Task description:
Which lines of the data contain the string "SIDES"? Copy every one of them.

--- Data under study ---

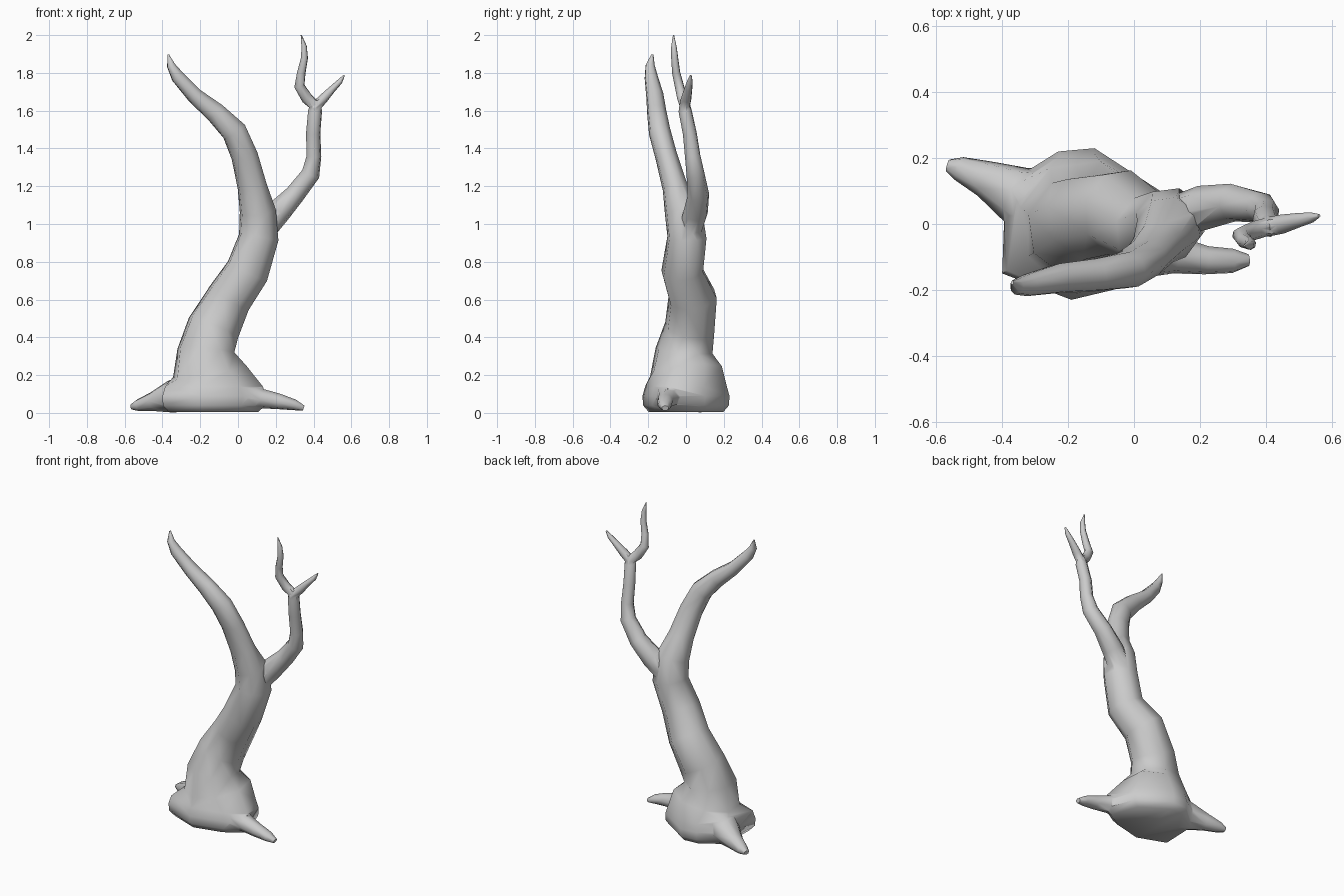
import bpy, bmesh, math
from mathutils import Vector

SIDES = 8


def section_rings(sections, start=210):
    """Elliptical rings square to a path; section = x, y, z, width radius, depth radius."""
    pts = [Vector(s[:3]) for s in sections]
    rings = []
    for i, s in enumerate(sections):
        t = (pts[min(i + 1, len(pts) - 1)] - pts[max(i - 1, 0)]).normalized()
        e1 = Vector((0, 1, 0)).cross(t).normalized()
        e2 = t.cross(e1)
        rings.append([pts[i]
                      + e1 * math.cos(math.radians(start + 360 * k / SIDES)) * s[3] * 1.04
                      + e2 * math.sin(math.radians(start + 360 * k / SIDES)) * s[4] * 1.04
                      for k in range(SIDES)])
    return rings


def loft(name, rings):
    bm = bmesh.new()
    loops = [[bm.verts.new(p) for p in r] for r in rings]
    for a, b in zip(loops, loops[1:]):
        for k in range(SIDES):
            n = (k + 1) % SIDES
            bm.faces.new((a[k], a[n], b[n], b[k]))
    bm.faces.new(loops[0][::-1])
    bm.faces.new(loops[-1])
    bmesh.ops.triangulate(bm, faces=bm.faces[:])
    bmesh.ops.recalc_face_normals(bm, faces=bm.faces[:])
    me = bpy.data.meshes.new(name)
    bm.to_mesh(me)
    bm.free()
    ob = bpy.data.objects.new(name, me)
    bpy.context.collection.objects.link(ob)
    return ob


# Flared, lumpy base outline
outline = [(-.40, -.15), (-.19, -.23), (.02, -.18), (.15, -.10),
           (.08, .10), (-.12, .23), (-.23, .22), (-.39, .12)]


def base_ring(z, f):
    return [Vector((-.16 + (x + .16) * f, y * f, z)) for x, y in outline]


base = [base_ring(.005, .86), base_ring(.04, .99), base_ring(.09, 1), base_ring(.14, .94)]

# Trunk that runs on into the thick left branch
trunk = loft("tree_trunk", base + section_rings([
    (-.15, 0, .22, .195, .19),
    (-.17, -.01, .33, .15, .15),
    (-.13, .02, .45, .14, .13),
    (-.045, .035, .61, .12, .128),
    (.05, -.02, .75, .115, .11),
    (.11, .005, .93, .105, .103),
    (.105, -.015, 1.07, .095, .098),
    (.075, -.06, 1.2, .077, .065),
    (.035, -.105, 1.36, .07, .057),
    (-.02, -.14, 1.49, .066, .056),
    (-.12, -.155, 1.59, .054, .05),
    (-.23, -.165, 1.68, .042, .045),
    (-.32, -.185, 1.78, .035, .034),
    (-.355, -.19, 1.84, .022, .024),
    (-.369, -.178, 1.897, .004, .006)]))

# Thin right branch, its two twigs, and the two roots
limbs = {
    "right_branch": [(.12, .02, .96, .07, .06), (.21, .05, 1.06, .065, .065),
                     (.30, .065, 1.155, .052, .056), (.385, .05, 1.265, .048, .046),
                     (.402, .035, 1.36, .038, .04), (.398, .02, 1.48, .037, .036),
                     (.408, -.005, 1.60, .036, .034), (.415, -.008, 1.655, .022, .022)],
    "tall_twig": [(.415, -.005, 1.62, .026, .026), (.365, -.02, 1.665, .03, .027),
                  (.325, -.035, 1.73, .027, .024), (.335, -.052, 1.80, .022, .021),
                  (.352, -.06, 1.88, .018, .018), (.35, -.064, 1.94, .014, .014),
                  (.335, -.066, 2.0, .003, .003)],
    "short_twig": [(.40, -.01, 1.61, .028, .028), (.45, 0, 1.662, .025, .028),
                   (.50, .012, 1.715, .018, .021), (.54, .02, 1.755, .014, .015),
                   (.562, .025, 1.787, .004, .005)],
    "left_root": [(-.25, .05, .11, .10, .12), (-.36, .09, .085, .082, .085),
                  (-.45, .137, .06, .05, .055), (-.53, .168, .04, .03, .036),
                  (-.565, .178, .032, .014, .018)],
    "right_root": [(0, -.07, .10, .085, .10), (.13, -.095, .075, .05, .055),
                   (.22, -.11, .06, .04, .042), (.30, -.112, .042, .028, .036),
                   (.347, -.11, .025, .014, .018)],
}

# Fuse everything into one continuous tree
bpy.context.view_layer.objects.active = trunk
trunk.select_set(True)
for name, sections in limbs.items():
    limb = loft(name, section_rings(sections, 11))
    mod = trunk.modifiers.new(name, 'BOOLEAN')
    mod.operation = 'UNION'
    mod.solver = 'EXACT'
    mod.object = limb
    bpy.ops.object.modifier_apply(modifier=mod.name)
    bpy.data.objects.remove(limb)

bpy.ops.object.shade_smooth_by_angle(angle=math.radians(65))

---

Output for this exercise:
SIDES = 8
                      + e1 * math.cos(math.radians(start + 360 * k / SIDES)) * s[3] * 1.04
                      + e2 * math.sin(math.radians(start + 360 * k / SIDES)) * s[4] * 1.04
                      for k in range(SIDES)])
        for k in range(SIDES):
            n = (k + 1) % SIDES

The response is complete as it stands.